The U.S. Commodity Futures Trading Commission v. Kraft and Mondelez case was expected to clarify new standards for prosecuting market manipulation, but instead ended in a settlement that failed to provide any guidance or context, and even barred the CFTC from publicly commenting on the case, says Braden Perry at Kennyhertz Perry.
The U.S. Department of Justice, the Federal Trade Commission and the Consumer Financial Protection Bureau all recently announced pushes into data privacy and security through consumer protection enforcement, suggesting that they could be developing the foundation for a new U.S. federal privacy statute, say Brad Elbein and Linda Priebe of Culhane Meadows.
If the California Legislature adds tax claims to the ambit of the state False Claims Act, taxpayers would need to evaluate their potential exposure to the large corporate understatement penalty or consider challenging the penalty as an excessive fine, pursuant to the recent U.S. Supreme Court decision in Timbs v. Indiana, say attorneys at Reed Smith.
When crises occur, such as data security incidents or gender bias suits, a well-prepared law firm has a thoroughly tested communications plan at the ready, which ensures the firm is the most proactive news source, prevents the crisis from escalating and notifies stakeholders about mitigation efforts, says Zach Olsen at Infinite Global.
The Delaware Supreme Court’s recent decision in Marchand v. Barnhill may signal a shift in how the state recognizes broader stakeholder interests in the name of shareholder value, say Beth Boland and Andrew Howell at Foley & Lardner.
Website operators that collect and sell Nevada residents' personal information should lay the groundwork for compliance with Nevada Senate Bill 220, effective on Oct. 1, which will be the first U.S. law to grant consumers the right to opt out of the sale of their data, say attorneys at Morgan Lewis.
The California Supreme Court’s recent opinion in White v. Square — that plaintiffs need only show they intended to use an online business’ services in order to sue for alleged discrimination — could have far-reaching consequences for e-commerce, initially in California and potentially nationwide, say Katherine Catlos and Aaron Cargain of Kaufman Dolowich.
Following Capital One's recent massive data breach, Jack Lu of IPMAP estimates the incremental direct cost incurred for management of the breach and for post-breach legal and regulatory processes, shedding light on the economic and legal uncertainties.
While some may suggest the pending Florida corporate tax refund of $543.2 million is a mammoth tax cut, it is actually just a correction for the government's inadvertent overcollection, says French Brown of Dean Mead.
At attorney Greg Craig’s trial in D.C. federal court this week, the courtroom was cleared so prospective jurors could answer sensitive questions.
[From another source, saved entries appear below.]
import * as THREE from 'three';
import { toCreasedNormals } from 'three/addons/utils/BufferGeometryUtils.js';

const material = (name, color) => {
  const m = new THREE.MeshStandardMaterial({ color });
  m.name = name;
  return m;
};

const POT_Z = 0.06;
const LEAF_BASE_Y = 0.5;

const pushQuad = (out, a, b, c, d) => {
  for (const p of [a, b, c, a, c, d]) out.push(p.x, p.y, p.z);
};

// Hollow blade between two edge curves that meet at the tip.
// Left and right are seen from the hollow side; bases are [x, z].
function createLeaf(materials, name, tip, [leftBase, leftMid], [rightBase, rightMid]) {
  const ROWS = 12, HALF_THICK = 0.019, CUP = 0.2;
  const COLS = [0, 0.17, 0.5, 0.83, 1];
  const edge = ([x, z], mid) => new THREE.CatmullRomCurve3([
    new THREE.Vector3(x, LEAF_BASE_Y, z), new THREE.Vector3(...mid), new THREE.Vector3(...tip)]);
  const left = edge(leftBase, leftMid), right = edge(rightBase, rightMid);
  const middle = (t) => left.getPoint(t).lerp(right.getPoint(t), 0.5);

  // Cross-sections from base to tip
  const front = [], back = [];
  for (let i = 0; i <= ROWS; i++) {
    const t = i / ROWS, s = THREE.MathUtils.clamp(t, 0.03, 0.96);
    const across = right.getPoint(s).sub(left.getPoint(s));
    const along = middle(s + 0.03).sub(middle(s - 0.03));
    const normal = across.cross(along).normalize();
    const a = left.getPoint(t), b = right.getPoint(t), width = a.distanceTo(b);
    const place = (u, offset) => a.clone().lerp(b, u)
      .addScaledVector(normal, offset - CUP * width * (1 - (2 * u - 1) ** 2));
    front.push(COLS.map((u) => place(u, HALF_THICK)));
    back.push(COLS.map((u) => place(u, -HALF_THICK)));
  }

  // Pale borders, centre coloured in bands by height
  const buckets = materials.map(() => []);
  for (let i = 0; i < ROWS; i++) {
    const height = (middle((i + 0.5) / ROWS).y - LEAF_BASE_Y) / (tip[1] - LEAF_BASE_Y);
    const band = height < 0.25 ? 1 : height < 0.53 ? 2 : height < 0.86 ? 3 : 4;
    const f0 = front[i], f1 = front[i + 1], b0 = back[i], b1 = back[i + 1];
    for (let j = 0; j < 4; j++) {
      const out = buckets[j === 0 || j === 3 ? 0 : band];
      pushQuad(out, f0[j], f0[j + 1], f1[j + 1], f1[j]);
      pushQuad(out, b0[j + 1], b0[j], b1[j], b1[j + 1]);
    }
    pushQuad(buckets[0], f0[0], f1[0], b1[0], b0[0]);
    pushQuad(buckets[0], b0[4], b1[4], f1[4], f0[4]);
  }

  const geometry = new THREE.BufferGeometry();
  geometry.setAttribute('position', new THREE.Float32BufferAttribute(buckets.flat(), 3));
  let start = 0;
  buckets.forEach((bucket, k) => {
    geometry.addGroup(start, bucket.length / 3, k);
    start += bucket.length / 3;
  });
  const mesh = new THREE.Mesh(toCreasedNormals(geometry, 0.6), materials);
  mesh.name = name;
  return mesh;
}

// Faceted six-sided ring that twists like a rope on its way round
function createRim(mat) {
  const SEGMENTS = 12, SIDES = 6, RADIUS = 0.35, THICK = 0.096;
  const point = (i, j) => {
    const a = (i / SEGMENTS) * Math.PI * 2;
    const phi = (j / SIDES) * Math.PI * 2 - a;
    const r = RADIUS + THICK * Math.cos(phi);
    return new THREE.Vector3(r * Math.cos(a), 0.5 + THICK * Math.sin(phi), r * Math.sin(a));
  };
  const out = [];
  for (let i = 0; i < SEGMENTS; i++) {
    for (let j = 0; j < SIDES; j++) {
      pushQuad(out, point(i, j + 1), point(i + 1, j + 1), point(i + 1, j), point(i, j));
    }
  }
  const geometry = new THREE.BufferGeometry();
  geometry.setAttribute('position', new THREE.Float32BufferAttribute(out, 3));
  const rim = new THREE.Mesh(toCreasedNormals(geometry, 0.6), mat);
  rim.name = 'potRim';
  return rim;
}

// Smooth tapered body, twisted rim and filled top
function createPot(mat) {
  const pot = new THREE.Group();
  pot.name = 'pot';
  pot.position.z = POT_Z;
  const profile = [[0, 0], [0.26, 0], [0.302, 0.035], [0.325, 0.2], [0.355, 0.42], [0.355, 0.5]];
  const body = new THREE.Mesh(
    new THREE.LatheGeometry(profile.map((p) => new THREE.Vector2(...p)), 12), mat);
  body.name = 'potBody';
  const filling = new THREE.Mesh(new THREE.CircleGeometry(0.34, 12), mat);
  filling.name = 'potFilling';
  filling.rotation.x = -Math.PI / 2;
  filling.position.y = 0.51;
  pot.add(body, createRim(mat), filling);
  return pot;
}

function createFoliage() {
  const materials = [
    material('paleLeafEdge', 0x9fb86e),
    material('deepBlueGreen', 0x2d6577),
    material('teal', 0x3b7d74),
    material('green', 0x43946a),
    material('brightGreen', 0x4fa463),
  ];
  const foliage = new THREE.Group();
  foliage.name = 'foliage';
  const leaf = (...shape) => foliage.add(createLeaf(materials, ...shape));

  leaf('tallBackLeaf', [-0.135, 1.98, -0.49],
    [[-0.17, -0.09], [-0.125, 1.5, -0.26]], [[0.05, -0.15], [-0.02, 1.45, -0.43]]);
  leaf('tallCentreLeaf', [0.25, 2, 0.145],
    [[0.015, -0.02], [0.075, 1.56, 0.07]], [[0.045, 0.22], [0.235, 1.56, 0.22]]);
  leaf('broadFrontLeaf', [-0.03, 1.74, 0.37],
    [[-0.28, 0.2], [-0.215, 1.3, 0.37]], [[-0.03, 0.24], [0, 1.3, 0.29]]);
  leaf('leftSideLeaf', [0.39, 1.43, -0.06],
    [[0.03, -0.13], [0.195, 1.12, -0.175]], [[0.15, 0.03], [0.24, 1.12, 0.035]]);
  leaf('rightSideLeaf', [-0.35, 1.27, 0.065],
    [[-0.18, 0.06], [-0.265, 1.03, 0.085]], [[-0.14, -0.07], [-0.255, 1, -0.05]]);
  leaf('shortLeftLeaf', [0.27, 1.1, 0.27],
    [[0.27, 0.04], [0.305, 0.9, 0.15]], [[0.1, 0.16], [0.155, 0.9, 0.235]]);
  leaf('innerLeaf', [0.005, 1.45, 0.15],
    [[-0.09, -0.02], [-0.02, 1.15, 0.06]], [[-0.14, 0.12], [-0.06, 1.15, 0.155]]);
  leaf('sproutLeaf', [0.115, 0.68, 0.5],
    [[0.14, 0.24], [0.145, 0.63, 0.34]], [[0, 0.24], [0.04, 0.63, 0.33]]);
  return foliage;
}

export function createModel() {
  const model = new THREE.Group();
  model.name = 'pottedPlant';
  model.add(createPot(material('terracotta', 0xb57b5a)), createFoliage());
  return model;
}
Even seasoned litigators were left wondering about the nature of this subtle, yet significant, issue involving Sixth Amendment public trial rights, says Luke Cass at Quarles & Brady.
The Federal Energy Regulatory Commission's revised regulations for selling energy services at market-based rates likely will streamline rate applications and related compliance filings, but they could create a significant initial burden for some companies, say Adam Wenner and Cory Lankford of Orrick.
As demonstrated by Google's recent $11 million settlement to resolve an age discrimination class action, employers must combat age discrimination with a multifaceted approach that includes cooperation from all members of management, say Charlene Gedeus and Michael Truncellito at Buchanan Ingersoll.
In bankruptcy proceedings, many issues hinge on whether the filing entity was insolvent when it took certain actions. A simple algebraic formula can identify balance-sheet insolvent firms that otherwise might escape detection before filing for bankruptcy, says researcher J.B. Heaton.